Portable Document Format (PDF) is a great file format, mainly popular for its easy document sharing and archiving properties. However, editing them requires some effort. Being smaller, easier to email, and more efficient for printing because it is portable, in the PDF format all the necessary elements to produce the finished product are collected into a single file. Converting PDF to and from any other formats such as XML, PPT or DOC can also be done easily by utilizing document conversion services provided by an experienced firm.
While there are expensive editors to edit, rotate, split, merge and resize PDFs, such as PDF-XChange, PDFescape as well as OfficeSuite from MobiSystems to edit PDFs for mobile, Microsoft Word which you already own can do this job, without any other costs.
Recent versions of Microsoft Word (Word 2013 and later) can directly open PDF files, and convert them into editable Word documents. Word converts the PDF to Word’s native format, turning the section headers to Word styles and more so you can easily edit and reuse the document.
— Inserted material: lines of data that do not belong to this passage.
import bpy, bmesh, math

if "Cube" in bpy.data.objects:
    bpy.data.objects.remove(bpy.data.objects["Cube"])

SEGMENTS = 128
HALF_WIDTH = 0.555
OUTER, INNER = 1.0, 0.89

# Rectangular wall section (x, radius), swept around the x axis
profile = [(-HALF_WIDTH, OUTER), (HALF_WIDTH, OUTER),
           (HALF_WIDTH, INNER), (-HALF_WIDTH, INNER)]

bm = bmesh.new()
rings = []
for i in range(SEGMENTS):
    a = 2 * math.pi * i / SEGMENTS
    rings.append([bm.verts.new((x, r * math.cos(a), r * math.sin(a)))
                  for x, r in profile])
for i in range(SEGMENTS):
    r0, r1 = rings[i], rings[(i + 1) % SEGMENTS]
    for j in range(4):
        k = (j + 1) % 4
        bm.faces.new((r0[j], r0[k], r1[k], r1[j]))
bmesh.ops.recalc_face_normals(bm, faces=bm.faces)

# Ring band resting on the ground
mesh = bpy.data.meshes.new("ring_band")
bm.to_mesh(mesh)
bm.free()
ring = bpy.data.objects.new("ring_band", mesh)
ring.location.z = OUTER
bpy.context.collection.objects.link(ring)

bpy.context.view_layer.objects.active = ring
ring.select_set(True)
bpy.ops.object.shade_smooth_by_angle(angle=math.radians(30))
Starting from its 2013 version, MS Word allows opening an Adobe formatted file, modifying it and then resaving it back in the PDF format without using Acrobat. Named as PDF Reflow, this feature shows how Word works with a file containing text and an image.
Step by Step Process
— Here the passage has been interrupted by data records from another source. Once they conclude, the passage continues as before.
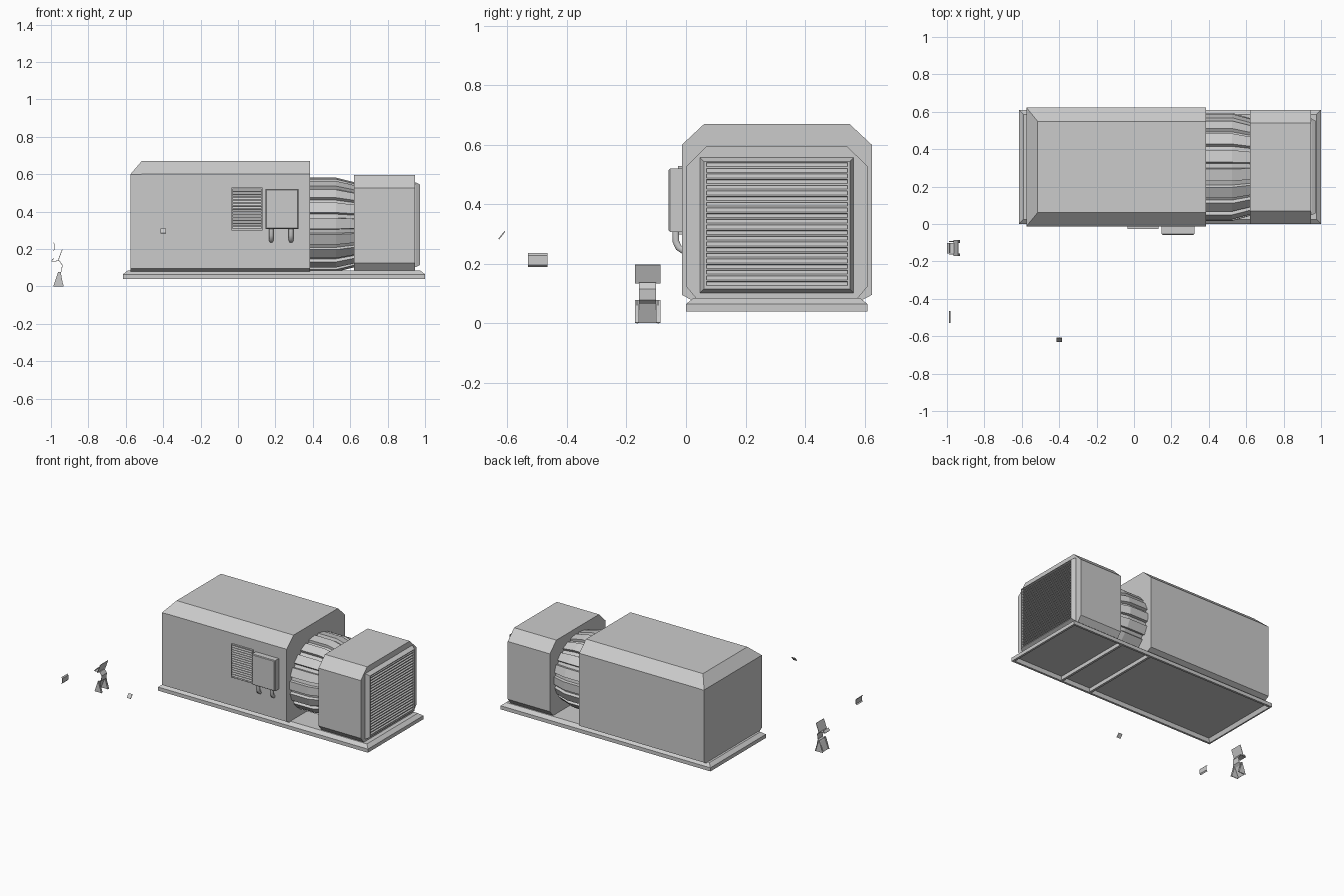
import bpy, math

if "Cube" in bpy.data.objects:
    bpy.data.objects.remove(bpy.data.objects["Cube"])

CY = 0.305  # centre line of the machine across its width


def mesh(name, verts, faces):
    me = bpy.data.meshes.new(name)
    me.from_pydata(verts, [], faces)
    me.update()
    ob = bpy.data.objects.new(name, me)
    bpy.context.collection.objects.link(ob)
    return ob


def loft(name, rings, caps=True):
    """Skin equal-length rings of 3D points, with optional end caps."""
    n = len(rings[0])
    verts = [p for r in rings for p in r]
    faces = []
    for k in range(len(rings) - 1):
        a, b = k * n, (k + 1) * n
        for i in range(n):
            j = (i + 1) % n
            faces.append((a + i, a + j, b + j, b + i))
    if caps:
        faces.append(tuple(range(n))[::-1])
        faces.append(tuple(range(len(verts) - n, len(verts))))
    return mesh(name, verts, faces)


def rect_z(x0, x1, y0, y1, z):
    return [(x0, y0, z), (x1, y0, z), (x1, y1, z), (x0, y1, z)]


def rect_x(x, y0, y1, z0, z1):
    return [(x, y0, z0), (x, y1, z0), (x, y1, z1), (x, y0, z1)]


def rect_y(y, x0, x1, z0, z1):
    return [(x0, y, z0), (x0, y, z1), (x1, y, z1), (x1, y, z0)]


def box(name, x0, x1, y0, y1, z0, z1):
    return loft(name, [rect_z(x0, x1, y0, y1, z0), rect_z(x0, x1, y0, y1, z1)])


def octagon(x, half, inset_top, inset_bot, z0, z1, z2, z3):
    """Chamfered (y, z) section at x, symmetric about the centre line."""
    right = [(half - inset_bot, z0), (half, z1), (half, z2), (half - inset_top, z3)]
    return [(x, CY + h, z) for h, z in right] + [(x, CY - h, z) for h, z in right[::-1]]


def strip(name, path, y0, y1, t=0.003):
    """Bent sheet: an (x, z) path carried across y."""
    n = len(path)
    verts = [(x, y, z) for y in (y0, y1) for x, z in path]
    ob = mesh(name, verts, [(i, i + 1, n + i + 1, n + i) for i in range(n - 1)])
    mod = ob.modifiers.new("thickness", "SOLIDIFY")
    mod.thickness = t
    mod.offset = 0
    return ob


# Base tray: skirt, sloped shoulder, top plate, hollow underneath
loft("base_tray", [rect_z(-0.595, 0.975, 0.02, 0.59, 0.068),
                   rect_z(-0.605, 0.985, 0.015, 0.595, 0.04),
                   rect_z(-0.615, 1.0, 0.0, 0.61, 0.04),
                   rect_z(-0.615, 1.0, 0.0, 0.61, 0.065),
                   rect_z(-0.59, 0.975, 0.025, 0.585, 0.085)])
for i, x in enumerate((0.37, 0.6)):
    box(f"base_cross_rib_{i}", x - 0.008, x + 0.008, 0.018, 0.592, 0.042, 0.075)

# Main housing: chamfered long edges, top hipped at the left end
loft("main_housing", [octagon(-0.575, 0.319, 0.002, 0.03, 0.08, 0.096, 0.598, 0.6),
                      octagon(-0.515, 0.319, 0.075, 0.03, 0.08, 0.096, 0.6, 0.67),
                      octagon(0.385, 0.319, 0.075, 0.03, 0.08, 0.096, 0.6, 0.67)])

# Radiator housing
loft("radiator_housing", [octagon(x, 0.305, 0.07, 0.035, 0.083, 0.125, 0.527, 0.596)
                          for x in (0.62, 0.945)])

# Radiator grille frame, tapered outward and recessed inside
loft("grille_frame", [rect_x(0.94, 0.047, 0.563, 0.103, 0.557),
                      rect_x(0.95, 0.047, 0.563, 0.103, 0.557),
                      rect_x(0.974, 0.06, 0.55, 0.116, 0.544),
                      rect_x(0.974, 0.068, 0.542, 0.122, 0.54),
                      rect_x(0.95, 0.068, 0.542, 0.122, 0.54)])


# Slatted panels: a saw-tooth section carried across the panel
def sawtooth(z0, z1, count, back, front):
    step = (z1 - z0) / count
    pts = []
    for i in range(count):
        z = z0 + i * step
        pts += [(front, z), (front, z + step * 0.3), (back, z + step * 0.95)]
    return pts


slats = sawtooth(0.122, 0.54, 22, 0.953, 0.969)
section = [(0.948, 0.122)] + slats + [(0.948, 0.54)]
loft("grille_slats", [[(d, y, z) for d, z in section] for y in (0.068, 0.542)])

slats = sawtooth(0.305, 0.522, 14, -0.018, -0.026)
section = [(-0.01, 0.305)] + slats + [(-0.01, 0.522)]
loft("side_vent_slats", [[(x, d, z) for d, z in section] for x in (-0.03, 0.125)])
loft("side_vent_frame", [rect_y(-0.01, -0.036, 0.13, 0.298, 0.529),
                         rect_y(-0.027, -0.036, 0.13, 0.298, 0.529),
                         rect_y(-0.027, -0.03, 0.125, 0.305, 0.522),
                         rect_y(-0.018, -0.03, 0.125, 0.305, 0.522)])

# Ribbed motor body between the two housings
RIBS = 18


def gear(x, s):
    ring = []
    for i in range(RIBS):
        for off, r in ((-0.4, 1.0), (0.25, 1.0), (0.3, 0.93), (0.55, 0.93)):
            a = 2 * math.pi * (i + off) / RIBS
            ring.append((x, CY + 0.29 * r * s * math.cos(a), 0.33 + 0.252 * r * s * math.sin(a)))
    return ring


loft("ribbed_motor", [gear(0.38, 1.0), gear(0.525, 1.0), gear(0.625, 0.9)])

# Control box with a bevelled lid
box("control_box", 0.147, 0.324, -0.053, -0.01, 0.307, 0.52)
loft("control_box_lid", [rect_y(-0.052, 0.147, 0.324, 0.307, 0.52),
                         rect_y(-0.058, 0.152, 0.319, 0.312, 0.515)])

# Two bent conduits from the box into the housing
for i, x in enumerate((0.178, 0.284)):
    cu = bpy.data.curves.new(f"conduit_{i}", "CURVE")
    cu.dimensions = "3D"
    cu.bevel_depth = 0.013
    cu.bevel_resolution = 1
    sp = cu.splines.new("POLY")
    path = [(-0.034, 0.31), (-0.034, 0.275), (-0.025, 0.255), (-0.01, 0.245), (0.005, 0.243)]
    sp.points.add(len(path) - 1)
    for p, (y, z) in zip(sp.points, path):
        p.co = (x, y, z, 1)
    ob = bpy.data.objects.new(f"conduit_{i}", cu)
    bpy.context.collection.objects.link(ob)

# Small loose bracket stand: back plate, seat, bent spine and splayed legs
strip("stand_back_plate", [(-0.94, 0.197), (-0.963, 0.135)], -0.172, -0.086)
strip("stand_spine", [(-0.998, 0.135), (-0.955, 0.137), (-0.94, 0.115),
                      (-0.943, 0.08), (-0.96, 0.065)], -0.157, -0.101)
strip("stand_front_leg", [(-0.955, 0.075), (-0.985, 0.003)], -0.157, -0.101)
strip("stand_top_lip", [(-0.998, 0.135), (-0.985, 0.15)], -0.157, -0.101)
for i, y in enumerate((-0.172, -0.101)):
    strip(f"stand_rear_leg_{i}", [(-0.957, 0.078), (-0.933, 0.002)], y, y + 0.015)
    loft(f"stand_side_leg_{i}", [[(-0.962, yy, 0.078), (-0.948, yy, 0.078),
                                  (-0.934, yy, 0.0), (-0.988, yy, 0.0)]
                                 for yy in (y + 0.006, y + 0.01)])

# Two small loose tilted plates
strip("loose_plate", [(-0.989, 0.19), (-0.982, 0.197), (-0.982, 0.228), (-0.989, 0.235)],
      -0.53, -0.465)
mesh("loose_tab", [(-0.415, -0.63, 0.285), (-0.386, -0.63, 0.285),
                   (-0.386, -0.61, 0.31), (-0.415, -0.61, 0.31)],
     [(0, 1, 2, 3)]).modifiers.new("thickness", "SOLIDIFY").thickness = 0.004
Import Your PDF into Word
The first step is to import and convert PDFs into Word format, so you can readily edit them. You can right-click on a PDF file in Explorer and select to open it in Word
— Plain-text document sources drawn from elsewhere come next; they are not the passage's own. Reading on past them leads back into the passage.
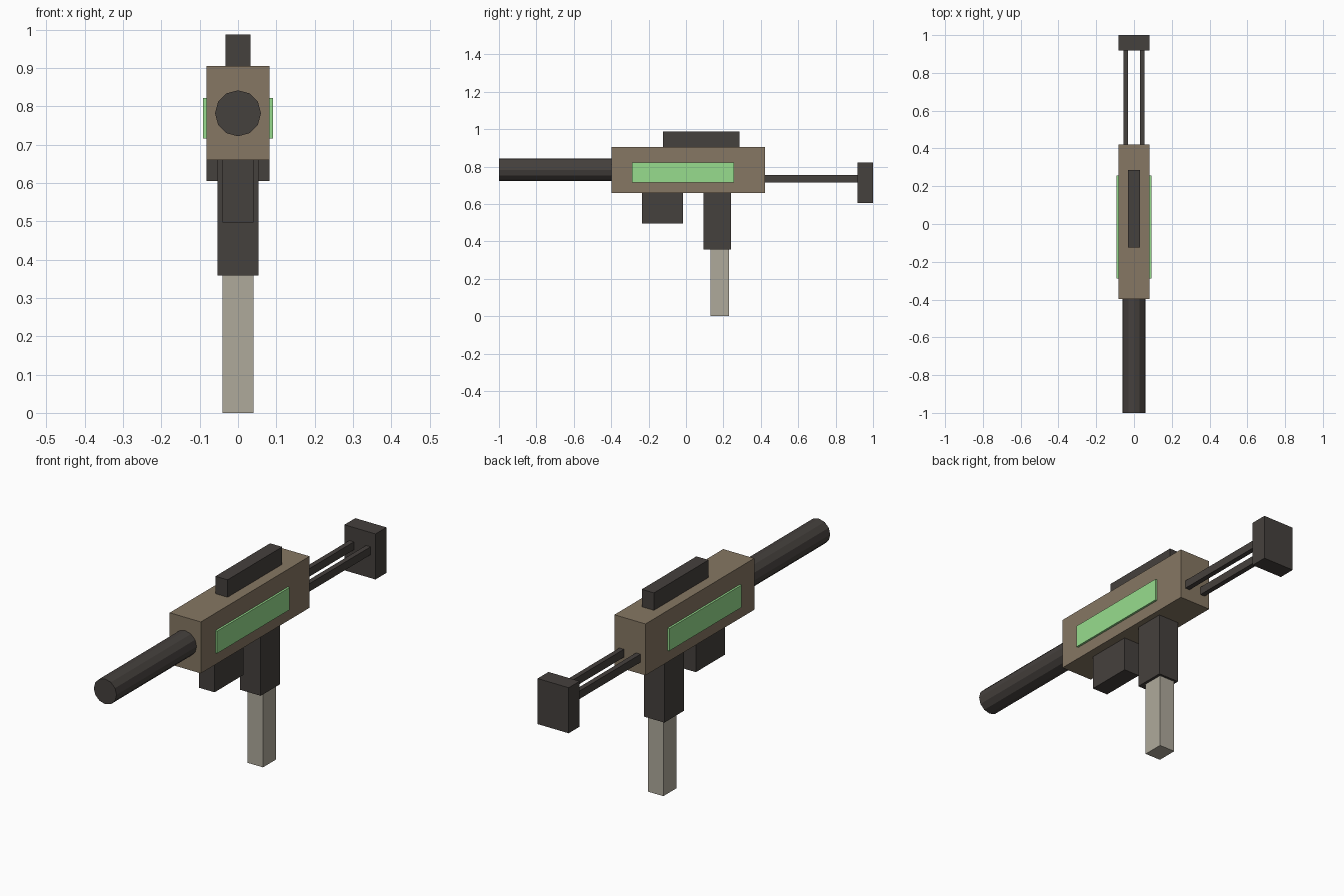
import bpy, bmesh
from math import pi
from mathutils import Matrix

if "Cube" in bpy.data.objects:
    bpy.data.objects.remove(bpy.data.objects["Cube"])


def material(name, r, g, b):
    m = bpy.data.materials.new(name)
    m.diffuse_color = (r, g, b, 1)
    m.use_nodes = True
    m.node_tree.nodes["Principled BSDF"].inputs["Base Color"].default_value = m.diffuse_color
    return m


DARK = material("dark_metal", 0.06, 0.052, 0.047)
TAN = material("tan_shell", 0.24, 0.185, 0.125)
GREEN = material("green_panel", 0.31, 0.72, 0.27)
PALE = material("pale_magazine", 0.43, 0.40, 0.33)


def add_object(name, bm, mat):
    mesh = bpy.data.meshes.new(name)
    bm.to_mesh(mesh)
    bm.free()
    mesh.materials.append(mat)
    ob = bpy.data.objects.new(name, mesh)
    bpy.context.collection.objects.link(ob)
    return ob


def box(name, x, y, z, mat):
    """Box from (min, max) ranges."""
    bm = bmesh.new()
    size = [r[1] - r[0] for r in (x, y, z)]
    mid = [(r[0] + r[1]) / 2 for r in (x, y, z)]
    bmesh.ops.create_cube(bm, size=1, matrix=Matrix.Translation(mid) @ Matrix.Diagonal((*size, 1)))
    return add_object(name, bm, mat)


def centred(name, half, y, z, mat):
    return box(name, (-half, half), y, z, mat)


def mirrored(name, x, y, z, mat):
    ob = box(name, x, y, z, mat)
    ob.modifiers.new("mirror", 'MIRROR').use_axis = (True, False, False)
    return ob


# Receiver, top sight rail and side panels
centred("receiver", 0.082, (-0.397, 0.422), (0.66, 0.905), TAN)
centred("top_rail", 0.032, (-0.124, 0.287), (0.905, 0.988), DARK)
mirrored("side_panel", (0.082, 0.092), (-0.288, 0.257), (0.716, 0.822), GREEN)

# Twelve-sided barrel
bm = bmesh.new()
bmesh.ops.create_cone(bm, cap_ends=True, segments=12, radius1=0.06, radius2=0.06, depth=0.603,
                      matrix=Matrix.Translation((0, -0.6985, 0.782)) @ Matrix.Rotation(pi / 2, 4, 'X'))
add_object("barrel", bm, DARK)

# Front grip block, pistol grip and magazine
centred("front_grip", 0.041, (-0.235, -0.016), (0.497, 0.66), DARK)
centred("pistol_grip", 0.054, (0.094, 0.24), (0.358, 0.66), DARK)
centred("magazine", 0.041, (0.13, 0.229), (0, 0.358), PALE)

# Wire stock: two rods and a butt plate
mirrored("stock_rod", (0.032, 0.056), (0.422, 0.918), (0.716, 0.754), DARK)
centred("butt_plate", 0.082, (0.918, 1.0), (0.605, 0.822), DARK)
Open Word 2013 or other latest version. Click “Open” in “File” and then choose the PDF file you want to open it.
A dialog box appears informing you that Word will now convert your PDF into an editable Word Doc and it warns that the converted file might not look exactly the same as the original PDF. Click “Ok” in the box. This PDF file appears in the View window on the right.
Modify the file
Make necessary changes to your PDF opened in Word. It is easy to add or delete content, replace the graphics, change the page size, the line spacing, and the font size, as the document reformats automatically. Word comes with a text-wrap feature that re-wraps the paragraphs around the image at its new location.
You can also edit the image by right clicking it and using the editable graphic options including cropping, sizing, formatting, positioning, adding captions, and even attaching hyperlinks.
Word imports the PDF text sections using Word Styles. In case an area is messed-up, check what style it’s using, and then edit the style in Word in the Header and Footer section and all similar sections will automatically update.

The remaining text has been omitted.